*Recorded information*:
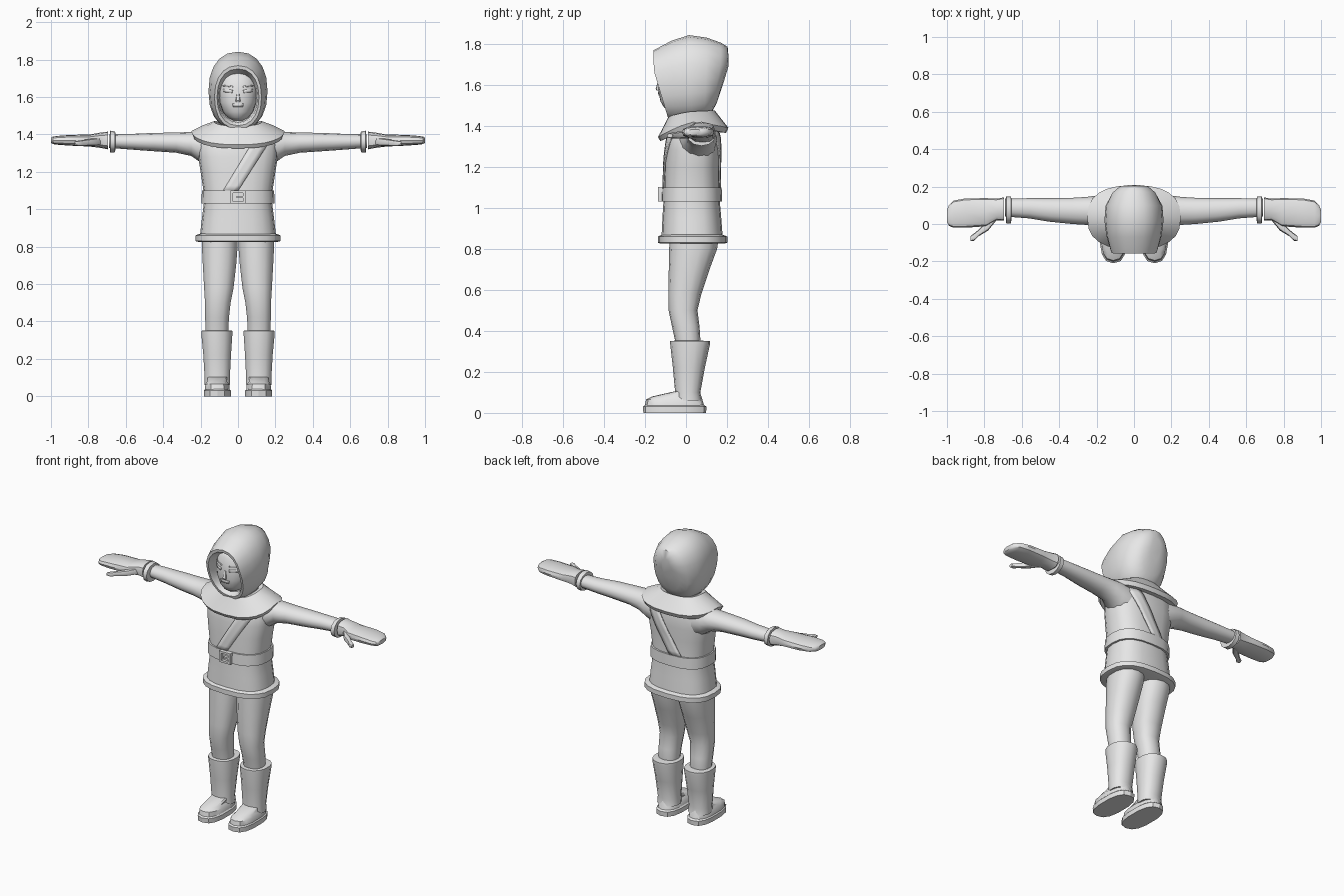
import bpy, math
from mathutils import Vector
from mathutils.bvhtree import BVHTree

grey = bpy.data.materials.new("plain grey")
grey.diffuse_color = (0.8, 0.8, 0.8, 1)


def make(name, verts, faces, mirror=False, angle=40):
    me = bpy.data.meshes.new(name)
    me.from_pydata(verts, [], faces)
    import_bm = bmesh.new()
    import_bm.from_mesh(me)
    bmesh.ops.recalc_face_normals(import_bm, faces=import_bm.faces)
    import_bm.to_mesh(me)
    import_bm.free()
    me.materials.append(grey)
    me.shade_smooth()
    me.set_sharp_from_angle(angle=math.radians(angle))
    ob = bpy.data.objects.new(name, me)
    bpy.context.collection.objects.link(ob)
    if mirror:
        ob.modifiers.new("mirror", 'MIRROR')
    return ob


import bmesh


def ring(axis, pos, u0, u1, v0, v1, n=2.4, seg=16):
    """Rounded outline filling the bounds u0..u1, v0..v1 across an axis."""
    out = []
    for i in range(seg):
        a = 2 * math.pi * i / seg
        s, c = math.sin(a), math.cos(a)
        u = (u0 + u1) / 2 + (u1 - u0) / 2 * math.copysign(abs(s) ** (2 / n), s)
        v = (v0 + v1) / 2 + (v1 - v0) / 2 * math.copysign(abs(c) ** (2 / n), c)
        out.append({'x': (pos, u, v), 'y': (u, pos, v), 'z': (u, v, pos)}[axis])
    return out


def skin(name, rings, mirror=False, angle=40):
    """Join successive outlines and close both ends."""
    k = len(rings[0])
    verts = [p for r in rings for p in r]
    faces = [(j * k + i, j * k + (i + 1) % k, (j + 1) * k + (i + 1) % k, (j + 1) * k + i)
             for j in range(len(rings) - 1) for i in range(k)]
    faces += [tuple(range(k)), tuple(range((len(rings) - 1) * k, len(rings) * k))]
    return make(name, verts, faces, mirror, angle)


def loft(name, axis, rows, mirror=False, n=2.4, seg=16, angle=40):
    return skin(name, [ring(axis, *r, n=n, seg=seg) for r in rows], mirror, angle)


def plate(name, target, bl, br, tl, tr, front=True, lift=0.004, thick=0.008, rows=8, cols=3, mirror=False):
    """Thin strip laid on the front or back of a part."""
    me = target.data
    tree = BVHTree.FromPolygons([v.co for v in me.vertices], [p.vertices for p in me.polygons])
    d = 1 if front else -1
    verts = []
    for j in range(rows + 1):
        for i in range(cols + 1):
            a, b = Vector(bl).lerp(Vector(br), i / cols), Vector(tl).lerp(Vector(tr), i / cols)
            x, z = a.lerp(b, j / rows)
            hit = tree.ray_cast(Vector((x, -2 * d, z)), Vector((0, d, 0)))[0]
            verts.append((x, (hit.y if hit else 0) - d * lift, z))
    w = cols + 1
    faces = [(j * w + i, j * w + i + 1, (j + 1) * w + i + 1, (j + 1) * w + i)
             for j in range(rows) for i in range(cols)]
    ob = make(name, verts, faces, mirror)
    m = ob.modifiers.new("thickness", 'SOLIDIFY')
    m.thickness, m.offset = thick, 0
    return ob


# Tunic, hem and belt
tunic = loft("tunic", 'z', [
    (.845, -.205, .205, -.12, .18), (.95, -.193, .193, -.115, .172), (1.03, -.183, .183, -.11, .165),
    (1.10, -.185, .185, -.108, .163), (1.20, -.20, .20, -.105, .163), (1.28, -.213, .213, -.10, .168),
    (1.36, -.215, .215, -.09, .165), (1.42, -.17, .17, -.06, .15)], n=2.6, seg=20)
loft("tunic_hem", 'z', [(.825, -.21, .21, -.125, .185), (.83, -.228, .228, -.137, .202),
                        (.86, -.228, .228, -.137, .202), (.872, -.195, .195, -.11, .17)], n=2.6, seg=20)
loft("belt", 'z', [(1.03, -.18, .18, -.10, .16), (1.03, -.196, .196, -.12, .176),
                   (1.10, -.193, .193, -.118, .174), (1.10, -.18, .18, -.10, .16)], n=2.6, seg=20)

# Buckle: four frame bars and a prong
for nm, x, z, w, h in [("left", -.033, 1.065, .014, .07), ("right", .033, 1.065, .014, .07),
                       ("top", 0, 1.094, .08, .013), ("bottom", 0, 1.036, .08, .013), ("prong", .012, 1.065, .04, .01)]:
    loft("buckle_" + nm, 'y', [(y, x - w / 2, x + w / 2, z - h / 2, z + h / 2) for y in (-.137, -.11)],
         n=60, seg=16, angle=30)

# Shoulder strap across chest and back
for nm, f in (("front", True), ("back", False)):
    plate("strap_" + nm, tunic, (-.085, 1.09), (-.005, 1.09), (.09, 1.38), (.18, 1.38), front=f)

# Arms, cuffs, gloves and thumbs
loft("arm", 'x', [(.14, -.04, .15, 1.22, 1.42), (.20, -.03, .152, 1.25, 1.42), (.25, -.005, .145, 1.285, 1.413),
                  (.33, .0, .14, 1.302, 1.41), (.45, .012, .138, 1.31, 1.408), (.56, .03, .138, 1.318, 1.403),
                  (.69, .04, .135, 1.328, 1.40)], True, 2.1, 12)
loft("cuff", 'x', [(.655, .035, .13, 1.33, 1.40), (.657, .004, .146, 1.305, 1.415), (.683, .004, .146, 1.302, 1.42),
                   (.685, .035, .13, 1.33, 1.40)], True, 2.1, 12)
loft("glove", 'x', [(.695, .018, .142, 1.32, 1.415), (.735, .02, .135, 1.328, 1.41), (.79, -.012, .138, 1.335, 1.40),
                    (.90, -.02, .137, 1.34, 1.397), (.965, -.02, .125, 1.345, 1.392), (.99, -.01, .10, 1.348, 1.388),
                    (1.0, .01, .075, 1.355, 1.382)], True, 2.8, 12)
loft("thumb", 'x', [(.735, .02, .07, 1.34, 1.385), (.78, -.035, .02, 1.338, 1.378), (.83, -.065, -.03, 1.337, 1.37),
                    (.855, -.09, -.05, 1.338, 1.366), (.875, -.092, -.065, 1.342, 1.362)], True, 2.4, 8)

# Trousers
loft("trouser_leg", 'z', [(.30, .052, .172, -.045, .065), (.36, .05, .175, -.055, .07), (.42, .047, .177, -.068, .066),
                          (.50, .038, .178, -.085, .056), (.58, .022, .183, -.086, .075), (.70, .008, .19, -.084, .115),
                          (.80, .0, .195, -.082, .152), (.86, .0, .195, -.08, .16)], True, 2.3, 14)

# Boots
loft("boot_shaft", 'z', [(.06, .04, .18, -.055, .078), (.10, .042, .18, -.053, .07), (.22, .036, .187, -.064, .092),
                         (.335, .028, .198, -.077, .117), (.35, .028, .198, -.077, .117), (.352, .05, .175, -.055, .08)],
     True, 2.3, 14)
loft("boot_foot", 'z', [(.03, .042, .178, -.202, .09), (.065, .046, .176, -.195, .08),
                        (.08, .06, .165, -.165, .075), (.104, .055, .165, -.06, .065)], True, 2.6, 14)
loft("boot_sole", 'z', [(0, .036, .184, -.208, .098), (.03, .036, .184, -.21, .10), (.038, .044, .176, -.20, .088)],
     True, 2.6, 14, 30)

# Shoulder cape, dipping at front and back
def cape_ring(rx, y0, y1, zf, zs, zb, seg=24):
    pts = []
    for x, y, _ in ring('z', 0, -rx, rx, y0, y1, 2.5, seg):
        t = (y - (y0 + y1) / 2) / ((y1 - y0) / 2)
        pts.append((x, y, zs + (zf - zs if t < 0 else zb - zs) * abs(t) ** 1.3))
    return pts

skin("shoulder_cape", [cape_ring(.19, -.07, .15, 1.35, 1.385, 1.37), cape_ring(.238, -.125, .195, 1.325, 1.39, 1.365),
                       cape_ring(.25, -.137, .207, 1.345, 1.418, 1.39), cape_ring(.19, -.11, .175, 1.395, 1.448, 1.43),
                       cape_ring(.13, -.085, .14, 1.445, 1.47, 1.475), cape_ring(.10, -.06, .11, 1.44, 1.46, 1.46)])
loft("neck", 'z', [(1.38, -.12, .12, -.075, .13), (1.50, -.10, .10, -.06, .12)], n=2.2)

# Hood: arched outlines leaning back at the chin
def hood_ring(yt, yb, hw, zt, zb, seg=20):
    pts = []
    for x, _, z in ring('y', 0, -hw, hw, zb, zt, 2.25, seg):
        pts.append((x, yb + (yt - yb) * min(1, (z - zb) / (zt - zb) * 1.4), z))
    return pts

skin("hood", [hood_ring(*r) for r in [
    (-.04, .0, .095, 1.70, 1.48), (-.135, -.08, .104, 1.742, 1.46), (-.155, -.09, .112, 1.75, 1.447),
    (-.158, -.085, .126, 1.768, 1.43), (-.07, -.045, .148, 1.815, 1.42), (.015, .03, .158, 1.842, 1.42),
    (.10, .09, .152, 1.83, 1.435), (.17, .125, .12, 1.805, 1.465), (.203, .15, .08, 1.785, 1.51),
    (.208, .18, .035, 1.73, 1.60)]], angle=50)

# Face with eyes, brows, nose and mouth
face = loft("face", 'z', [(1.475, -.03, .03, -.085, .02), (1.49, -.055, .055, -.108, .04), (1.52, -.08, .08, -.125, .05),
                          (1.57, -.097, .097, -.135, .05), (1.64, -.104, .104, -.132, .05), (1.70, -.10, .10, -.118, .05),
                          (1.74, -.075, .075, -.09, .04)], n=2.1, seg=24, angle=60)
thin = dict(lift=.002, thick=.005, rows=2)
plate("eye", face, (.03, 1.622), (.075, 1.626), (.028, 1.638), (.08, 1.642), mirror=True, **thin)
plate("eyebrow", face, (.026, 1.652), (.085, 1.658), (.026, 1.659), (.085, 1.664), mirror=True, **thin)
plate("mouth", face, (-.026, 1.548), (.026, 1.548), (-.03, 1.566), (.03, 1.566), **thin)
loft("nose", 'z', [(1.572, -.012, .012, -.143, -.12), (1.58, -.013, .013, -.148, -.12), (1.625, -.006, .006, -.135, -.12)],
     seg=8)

*What is being asked*: Which lines above contain the word "return"? Copy each of them.

*Answer to this task*:
    return ob
    return out
    return make(name, verts, faces, mirror, angle)
    return skin(name, [ring(axis, *r, n=n, seg=seg) for r in rows], mirror, angle)
    return ob
    return pts
    return pts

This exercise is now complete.